> Task brief
The output should be limited to the line holding "ob.select_set(True)" and the lines after it through the end of the entries, each restated exactly.

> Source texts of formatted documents
***
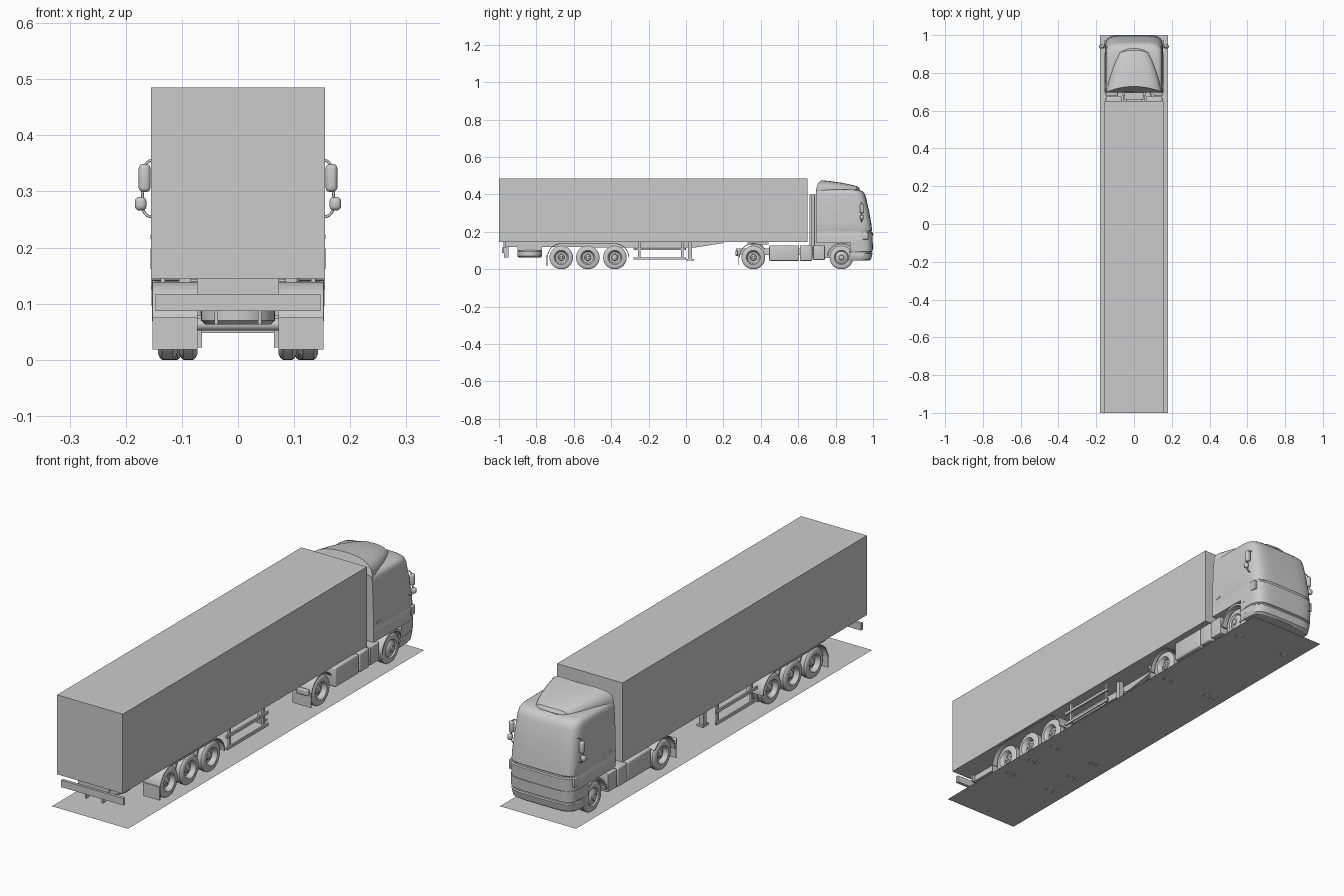
import bpy, bmesh
from math import sin, cos, pi, radians
from mathutils import Vector

if "Cube" in bpy.data.objects:
    bpy.data.objects.remove(bpy.data.objects["Cube"])


def finish(name, bm):
    bmesh.ops.recalc_face_normals(bm, faces=bm.faces)
    me = bpy.data.meshes.new(name)
    bm.to_mesh(me)
    bm.free()
    ob = bpy.data.objects.new(name, me)
    bpy.context.collection.objects.link(ob)
    return ob


def box(name, x0, x1, y0, y1, z0, z1, bevel=0):
    bm = bmesh.new()
    bmesh.ops.create_cube(bm, size=1)
    for v in bm.verts:
        v.co = Vector(((x0 + x1) / 2 + v.co.x * (x1 - x0),
                       (y0 + y1) / 2 + v.co.y * (y1 - y0),
                       (z0 + z1) / 2 + v.co.z * (z1 - z0)))
    if bevel:
        bmesh.ops.bevel(bm, geom=bm.edges[:], offset=bevel, segments=3,
                        profile=0.5, affect='EDGES')
    return finish(name, bm)


def pair(name, x0, x1, *rest):
    box(name + "_right", x0, x1, *rest)
    box(name + "_left", -x1, -x0, *rest)


def loft(name, rings, caps=True):
    bm = bmesh.new()
    rows = [[bm.verts.new(p) for p in r] for r in rings]
    n = len(rows[0])
    for a, b in zip(rows, rows[1:]):
        for i in range(n):
            bm.faces.new((a[i], a[(i + 1) % n], b[(i + 1) % n], b[i]))
    if caps:
        bm.faces.new(rows[0])
        bm.faces.new(rows[-1])
    return finish(name, bm)


def prism(name, profile, x0, x1):
    """Extrude a (y, z) outline across x."""
    return loft(name, [[(x, y, z) for y, z in profile] for x in (x0, x1)])


def lathe(name, profile, y, z, side=1, seg=36):
    """Spin (x, radius) points round an axle running along x."""
    return loft(name, [[(side * x, y + r * cos(2 * pi * i / seg), z + r * sin(2 * pi * i / seg))
                        for i in range(seg)] for x, r in profile])


def arc(y, r, a0, a1, n=10):
    return [(y + r * cos(radians(a0 + (a1 - a0) * i / n)),
             R + r * sin(radians(a0 + (a1 - a0) * i / n))) for i in range(n + 1)]


def tube(name, pts, radius):
    cu = bpy.data.curves.new(name, 'CURVE')
    cu.dimensions = '3D'
    cu.bevel_depth = radius
    cu.bevel_resolution = 2
    cu.use_fill_caps = True
    sp = cu.splines.new('BEZIER')
    sp.bezier_points.add(len(pts) - 1)
    for b, p in zip(sp.bezier_points, pts):
        b.co = p
        b.handle_left_type = b.handle_right_type = 'AUTO'
    bpy.context.collection.objects.link(bpy.data.objects.new(name, cu))


R = 0.063  # wheel radius and axle height
SIDES = ((1, "right"), (-1, "left"))

# Flat base under the whole vehicle
bm = bmesh.new()
bm.faces.new([bm.verts.new(p) for p in ((-.18, -1, .002), (.18, -1, .002), (.18, 1, .002), (-.18, 1, .002))])
finish("base_plane", bm)

# Trailer body and underframe
box("trailer_box", -.155, .155, -1, .65, .145, .485)
rail = [(-.975, .147), (-.975, .12), (.04, .115), (.2, .14), (.2, .147)]
for s, tag in SIDES:
    prism("trailer_rail_" + tag, rail, s * .04, s * .06)
box("rear_plate", -.073, .073, -.975, -.965, .115, .146)
box("rear_bumper", -.147, .147, -.985, -.972, .087, .117)
pair("bumper_bracket", .036, .042, -.972, -.95, .062, .12)
pair("landing_leg", .085, .105, .012, .032, .055, .146)
pair("landing_foot", .08, .11, .002, .042, .048, .056)
box("landing_crossbar", -.09, .09, .017, .027, .1, .11)

# Trailer side guards
for z in (.058, .108):
    pair("side_guard_rail", .138, .145, -.28, 0, z - .006, z + .006)
for y in (-.25, -.02):
    pair("side_guard_post", .13, .138, y - .006, y + .006, .052, .146)

# Spare wheel lying flat in its carrier
spare = lathe("spare_wheel", [(-.02, .04), (-.02, .058), (-.013, .066), (.013, .066), (.02, .058), (.02, .04)], 0, 0)
spare.rotation_euler = (0, pi / 2, 0)
spare.location = (0, -.835, .083)
pair("spare_hanger", .045, .052, -.9, -.77, .1, .12)

# Wheels
def tyre(x0, x1):
    return [(x0, .036), (x0, .052), (x0 + .004, .06), (x0 + .008, R), (x1 - .008, R),
            (x1 - .004, .06), (x1, .052), (x1, .038)]

DISH = [(.139, .034), (.122, .03), (.12, .018), (.132, .016), (.134, .009), (.138, .008)]
STEER = [(.139, .036), (.137, .033), (.143, .022), (.146, .014), (.15, .012), (.151, .006)]
for y in (-.667, -.525, -.38, .36):
    for s, tag in SIDES:
        lathe("inner_wheel_" + tag, tyre(.072, .105), y, R, s)
        lathe("outer_wheel_" + tag, tyre(.108, .143) + DISH, y, R, s)
    lathe("axle", [(-.11, .011), (.11, .011)], y, R, seg=16)
for s, tag in SIDES:
    lathe("front_wheel_" + tag, tyre(.1, .143) + STEER, .831, R, s)
lathe("front_axle", [(-.11, .011), (.11, .011)], .831, R, seg=16)

# Mudguards and mudflaps
for s, tag in SIDES:
    outer = arc(-.38, .076, 0, 90) + arc(-.667, .076, 90, 180)
    inner = arc(-.38, .072, 0, 90) + arc(-.667, .072, 90, 180)
    prism("trailer_mudguard_" + tag, outer + inner[::-1], s * .072, s * .152)
    prism("drive_mudguard_" + tag, arc(.36, .077, 35, 180) + arc(.36, .073, 180, 35), s * .072, s * .148)
    prism("front_mudguard_" + tag, arc(.831, .079, 5, 175, 18) + arc(.831, .071, 175, 5, 18), s * .09, s * .153)
pair("trailer_mudflap", .072, .152, -.746, -.741, .018, .075)
pair("drive_mudflap", .064, .15, .278, .282, .022, .08)

# Tractor chassis
pair("tractor_rail", .04, .055, .27, .95, .075, .11)
box("tractor_rear_crossmember", -.06, .06, .268, .278, .072, .112)
pair("tail_light", .09, .145, .264, .278, .074, .1, .004)
box("fifth_wheel_plate", -.07, .07, .33, .44, .133, .144)
box("fifth_wheel_mount", -.06, .06, .35, .41, .105, .135)
pair("fuel_tank", .065, .15, .445, .605, .045, .128, .006)
pair("side_locker", .065, .15, .609, .675, .045, .128, .006)
pair("cab_step", .085, .15, .68, .742, .05, .128, .003)
box("engine_block", -.06, .06, .68, .95, .06, .15)
box("air_intake", -.05, .05, .66, .696, .12, .4)
tube("exhaust_stack", [(.1, .68, .1), (.1, .68, .25), (.1, .68, .4)], .01)


# Cab shell: bowed, rounded-front sections stacked in z
def cab_ring(z, w, yf, yb, n=5.5, steps=28):
    ring = [(w, yb, z)]
    for i in range(steps + 1):
        t = pi * i / steps
        c, q = cos(t), max(sin(t), 0)
        ring.append((w * abs(c) ** (2 / n) * (1 if c > 0 else -1), yf - .12 + .12 * q ** (2 / n), z))
    return ring + [(-w, yb, z)]


cab = [(.143, .154, .997), (.195, .155, .999), (.198, .1535, .993), (.204, .1535, .993), (.207, .1545, .995),
       (.25, .154, .99), (.32, .152, .977), (.39, .149, .961), (.408, .147, .953),
       (.418, .143, .942), (.424, .135, .925), (.427, .12, .9)]
loft("cab_shell", [cab_ring(z, w, y, .695) for z, w, y in cab])
bumper = [(.048, .146, .98), (.055, .15, .99), (.085, .153, .997), (.088, .152, .992),
          (.093, .152, .992), (.096, .154, .998), (.143, .155, 1.0)]
loft("front_bumper", [cab_ring(z, w, y, .9) for z, w, y in bumper])
pair("corner_deflector", .144, .156, .945, .975, .16, .2, .003)
pair("door_handle", .152, .156, .72, .745, .215, .223)


# Roof air deflector: arches growing wider and taller toward the back
def arch(y, w, top, bow, n=3.2, steps=20):
    ring = []
    for i in range(steps + 1):
        t = pi * i / steps
        c, q = cos(t), max(sin(t), 0)
        x = abs(c) ** (2 / n) * (1 if c > 0 else -1)
        ring.append((w * x, y + bow * (1 - x * x), .405 + (top - .405) * q ** (2 / n)))
    return ring


roof = [(.915, .065, .428, .015), (.905, .08, .442, .015), (.87, .096, .452, .015), (.82, .115, .462, .015),
        (.76, .133, .47, .02), (.697, .148, .476, .032)]
loft("roof_deflector", [arch(*r) for r in roof])

# Mirrors on bent arms
pair("main_mirror", .156, .177, .93, .95, .299, .349, .008)
pair("wide_mirror", .163, .184, .93, .95, .266, .29, .008)
for s, tag in SIDES:
    tube("mirror_arm_" + tag, [(s * x, .938, z) for x, z in
         ((.142, .356), (.16, .353), (.168, .335), (.17, .29), (.165, .26), (.145, .253))], .0025)

# Smooth rounded parts, keep hard edges
bpy.ops.object.select_all(action='DESELECT')
for ob in bpy.data.objects:
    if ob.type == 'MESH':
        ob.select_set(True)
        bpy.context.view_layer.objects.active = ob
bpy.ops.object.shade_smooth_by_angle(angle=radians(32))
***
> Solution to this task
        ob.select_set(True)
        bpy.context.view_layer.objects.active = ob
bpy.ops.object.shade_smooth_by_angle(angle=radians(32))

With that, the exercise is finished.